→ **Your goal**: For this exercise, output exactly the lines from the opening line of the listing through the line with "a = theta * i / 6", skipping pictures.

→ **Supplied information**:
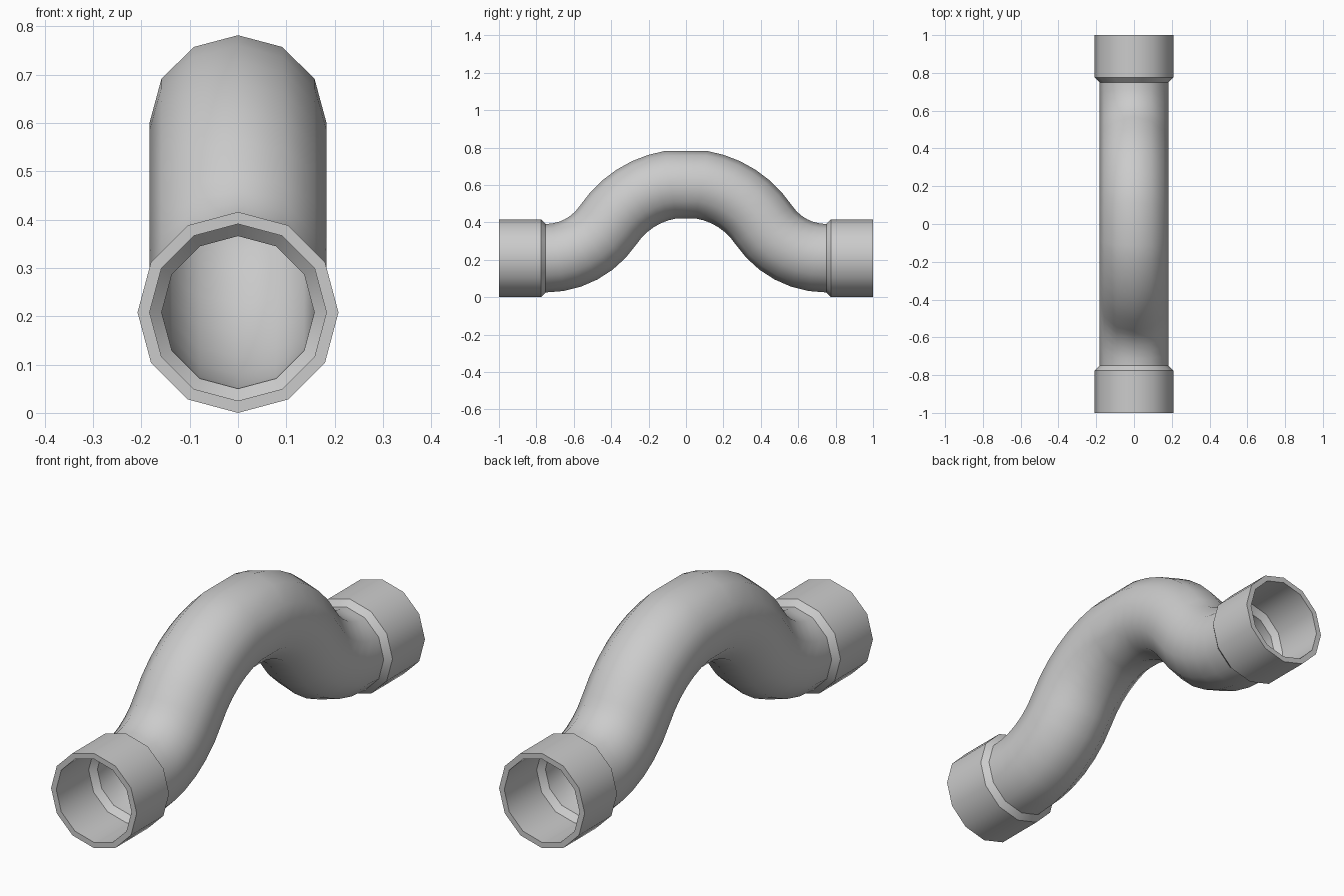
import bpy, bmesh
from math import sin, cos, pi, atan2

if "Cube" in bpy.data.objects:
    bpy.data.objects.remove(bpy.data.objects["Cube"])

SIDES = 12
Z0 = 0.208                  # height of socket centreline
R_TUBE, R_SOCKET, WALL = 0.183, 0.208, 0.025
BEND_Y, RISE = 0.75, 0.40   # half length and rise of the bent part
R_ARCH = 0.50

# S-shaped half path made of two tangent arcs
theta = 2 * atan2(RISE, BEND_Y)
R_LOW = BEND_Y / sin(theta) - R_ARCH
arch_cz = Z0 + RISE - R_ARCH

# Stations: (y, z, tilt, outer radius)
half = [(-1.0, Z0, 0, R_SOCKET), (-0.775, Z0, 0, R_SOCKET), (-BEND_Y, Z0, 0, R_TUBE)]
for i in range(1, 7):       # lower bend
    a = theta * i / 6
    half.append((-BEND_Y + R_LOW * sin(a), Z0 + R_LOW * (1 - cos(a)), a, R_TUBE))
top = 0.165                 # flat facet at the crown
for i in range(1, 7):       # arch
    a = theta + (top - theta) * i / 6
    half.append((-R_ARCH * sin(a), arch_cz + R_ARCH * cos(a), a, R_TUBE))
stations = half + [(-y, z, -a, r) for y, z, a, r in reversed(half)]

bm = bmesh.new()


def ring(y, z, tilt, r):
    verts = []
    for k in range(SIDES):
        t = 2 * pi * k / SIDES
        v = r * sin(t)
        verts.append(bm.verts.new((r * cos(t), y - v * sin(tilt), z + v * cos(tilt))))
    return verts


# Outer skin forward, inner skin back, closed into rims at both ends
loops = [ring(*s) for s in stations]
loops += [ring(y, z, a, r - WALL) for y, z, a, r in reversed(stations)]
for i, a in enumerate(loops):
    b = loops[(i + 1) % len(loops)]
    for k in range(SIDES):
        n = (k + 1) % SIDES
        bm.faces.new((a[k], a[n], b[n], b[k]))
bmesh.ops.recalc_face_normals(bm, faces=bm.faces[:])

mesh = bpy.data.meshes.new("bent_pipe")
bm.to_mesh(mesh)
bm.free()
pipe = bpy.data.objects.new("bent_pipe", mesh)
bpy.context.collection.objects.link(pipe)
bpy.context.view_layer.objects.active = pipe
pipe.select_set(True)
bpy.ops.object.shade_smooth_by_angle(angle=0.68)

→ **Answer to this task**:
import bpy, bmesh
from math import sin, cos, pi, atan2

if "Cube" in bpy.data.objects:
    bpy.data.objects.remove(bpy.data.objects["Cube"])

SIDES = 12
Z0 = 0.208                  # height of socket centreline
R_TUBE, R_SOCKET, WALL = 0.183, 0.208, 0.025
BEND_Y, RISE = 0.75, 0.40   # half length and rise of the bent part
R_ARCH = 0.50

# S-shaped half path made of two tangent arcs
theta = 2 * atan2(RISE, BEND_Y)
R_LOW = BEND_Y / sin(theta) - R_ARCH
arch_cz = Z0 + RISE - R_ARCH

# Stations: (y, z, tilt, outer radius)
half = [(-1.0, Z0, 0, R_SOCKET), (-0.775, Z0, 0, R_SOCKET), (-BEND_Y, Z0, 0, R_TUBE)]
for i in range(1, 7):       # lower bend
    a = theta * i / 6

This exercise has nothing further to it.